EXERCISE AIM:
Which lines of the data below hold "HEIGHT"? Copy each of them.
MATERIAL TO PROCESS section start
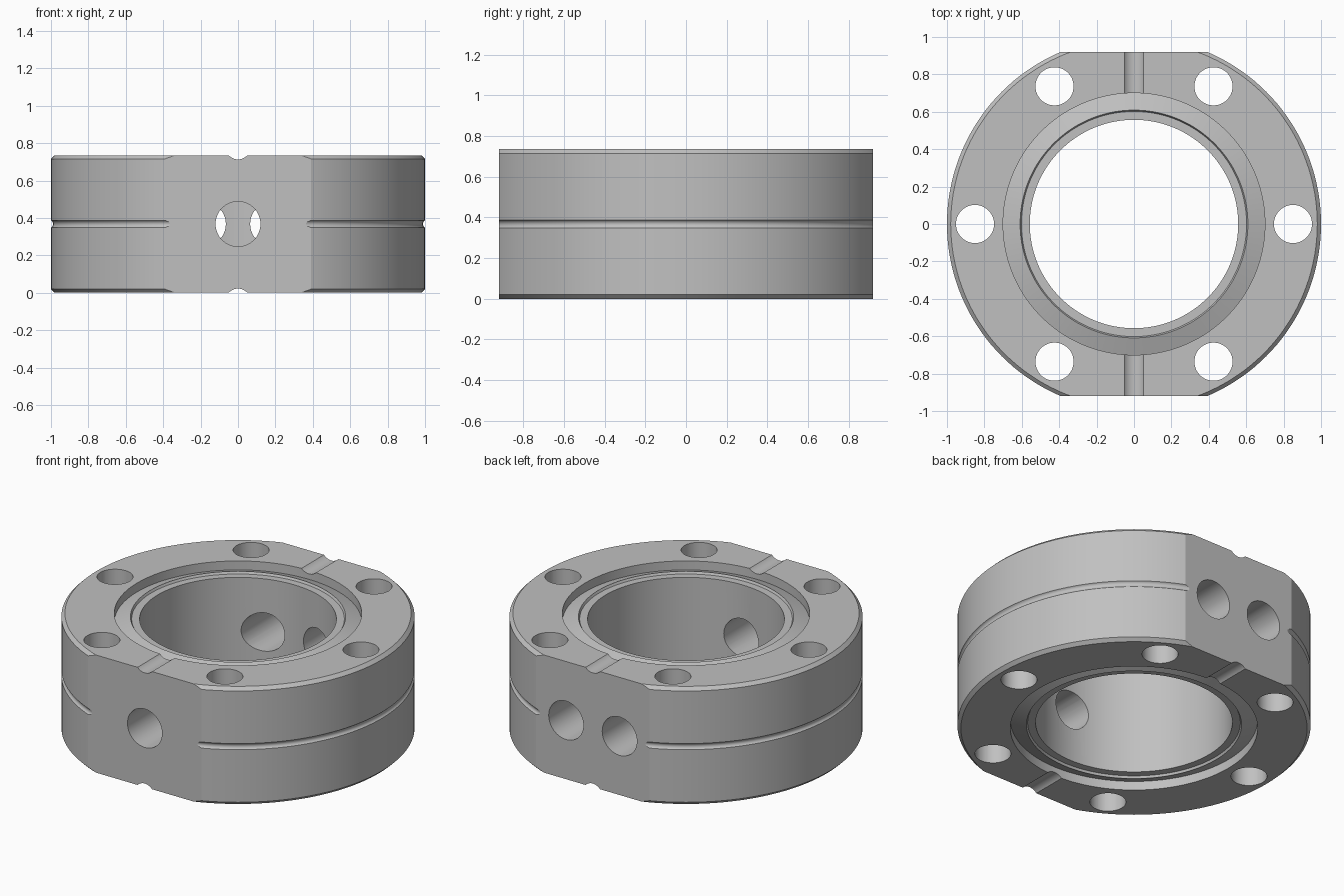
import bpy
import bmesh
import math
from mathutils import Matrix, Vector

cube = bpy.data.objects.get("Cube")
if cube:
    bpy.data.objects.remove(cube, do_unlink=True)

HEIGHT = 0.735
MID = HEIGHT / 2
FLAT = 0.92          # distance of the two side flats from the centre
SEGMENTS = 144

steel = bpy.data.materials.new("grey_steel")
steel.use_nodes = True
grey = (0.53, 0.53, 0.53, 1)
steel.diffuse_color = grey
steel.node_tree.nodes["Principled BSDF"].inputs["Base Color"].default_value = grey


def make_object(name, bm):
    bmesh.ops.recalc_face_normals(bm, faces=bm.faces)
    mesh = bpy.data.meshes.new(name)
    bm.to_mesh(mesh)
    bm.free()
    mesh.materials.append(steel)
    obj = bpy.data.objects.new(name, mesh)
    bpy.context.collection.objects.link(obj)
    return obj


def lathe(name, profile):
    """Revolve a closed (radius, z) outline around the z axis."""
    bm = bmesh.new()
    rings = []
    for i in range(SEGMENTS):
        a = 2 * math.pi * i / SEGMENTS
        rings.append([bm.verts.new((r * math.cos(a), r * math.sin(a), z))
                      for r, z in profile])
    n = len(profile)
    for i, ring in enumerate(rings):
        after = rings[(i + 1) % SEGMENTS]
        for j in range(n):
            k = (j + 1) % n
            bm.faces.new((ring[j], after[j], after[k], ring[k]))
    return make_object(name, bm)


def add_cylinder(bm, start, end, radius, sides=48):
    start, end = Vector(start), Vector(end)
    axis = end - start
    turn = axis.to_track_quat('Z', 'Y').to_matrix().to_4x4()
    bmesh.ops.create_cone(bm, cap_ends=True, segments=sides, radius1=radius,
                          radius2=radius, depth=axis.length,
                          matrix=Matrix.Translation((start + end) / 2) @ turn)


def cut(target, bm):
    """Subtract the cutter shapes from the target for good."""
    cutter = make_object("cutter", bm)
    cutter.hide_render = True
    mod = target.modifiers.new("cut", 'BOOLEAN')
    mod.operation = 'DIFFERENCE'
    mod.solver = 'EXACT'
    mod.object = cutter
    bpy.context.view_layer.objects.active = target
    bpy.ops.object.modifier_apply(modifier=mod.name)
    bpy.data.objects.remove(cutter, do_unlink=True)


# Upper half outline: bore, seat, knife edge, gasket recess, face, chamfer
upper = [(0.557, -0.036), (0.602, -0.036), (0.609, -0.022), (0.7, -0.056),
         (0.7, 0), (0.98, 0), (1, -0.02)]
upper = [(r, HEIGHT + z) for r, z in upper]

# Shallow rounded groove around the rim
half_width, depth = 0.019, 0.011
arc_r = (half_width ** 2 + depth ** 2) / (2 * depth)
spread = math.asin(half_width / arc_r)
groove = []
for i in range(9):
    a = spread * (1 - i / 4)
    groove.append((1 - depth + arc_r * (1 - math.cos(a)), MID + arc_r * math.sin(a)))

lower = [(r, HEIGHT - z) for r, z in reversed(upper)]
flange = lathe("flange_body", upper + groove + lower)

# Side flats
bm = bmesh.new()
for side in (-1, 1):
    bmesh.ops.create_cube(bm, size=1, matrix=Matrix.Translation(
        (0, side * (FLAT + 0.5), MID)) @ Matrix.Diagonal((3, 1, 3, 1)))
cut(flange, bm)

# Bolt holes
bm = bmesh.new()
for i in range(6):
    a = math.radians(60 * i)
    x, y = 0.85 * math.cos(a), 0.85 * math.sin(a)
    add_cylinder(bm, (x, y, -0.2), (x, y, HEIGHT + 0.2), 0.102)

# Radial ports: one in front, two parallel ones at the back
for x, side in ((0, -1), (-0.185, 1), (0.185, 1)):
    add_cylinder(bm, (x, side * 0.3, MID), (x, side * 1.2, MID), 0.12)

# Leak check grooves on both faces
for side in (-1, 1):
    for z in (-0.046, HEIGHT + 0.046):
        add_cylinder(bm, (0, side * 0.65, z), (0, side * 1.2, z), 0.068)
cut(flange, bm)

bpy.ops.object.select_all(action='DESELECT')
flange.select_set(True)
bpy.context.view_layer.objects.active = flange
bpy.ops.object.shade_smooth_by_angle(angle=math.radians(18))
MATERIAL TO PROCESS section end
ANSWER FOR THIS EXERCISE:
HEIGHT = 0.735
MID = HEIGHT / 2
upper = [(r, HEIGHT + z) for r, z in upper]
lower = [(r, HEIGHT - z) for r, z in reversed(upper)]
    add_cylinder(bm, (x, y, -0.2), (x, y, HEIGHT + 0.2), 0.102)
    for z in (-0.046, HEIGHT + 0.046):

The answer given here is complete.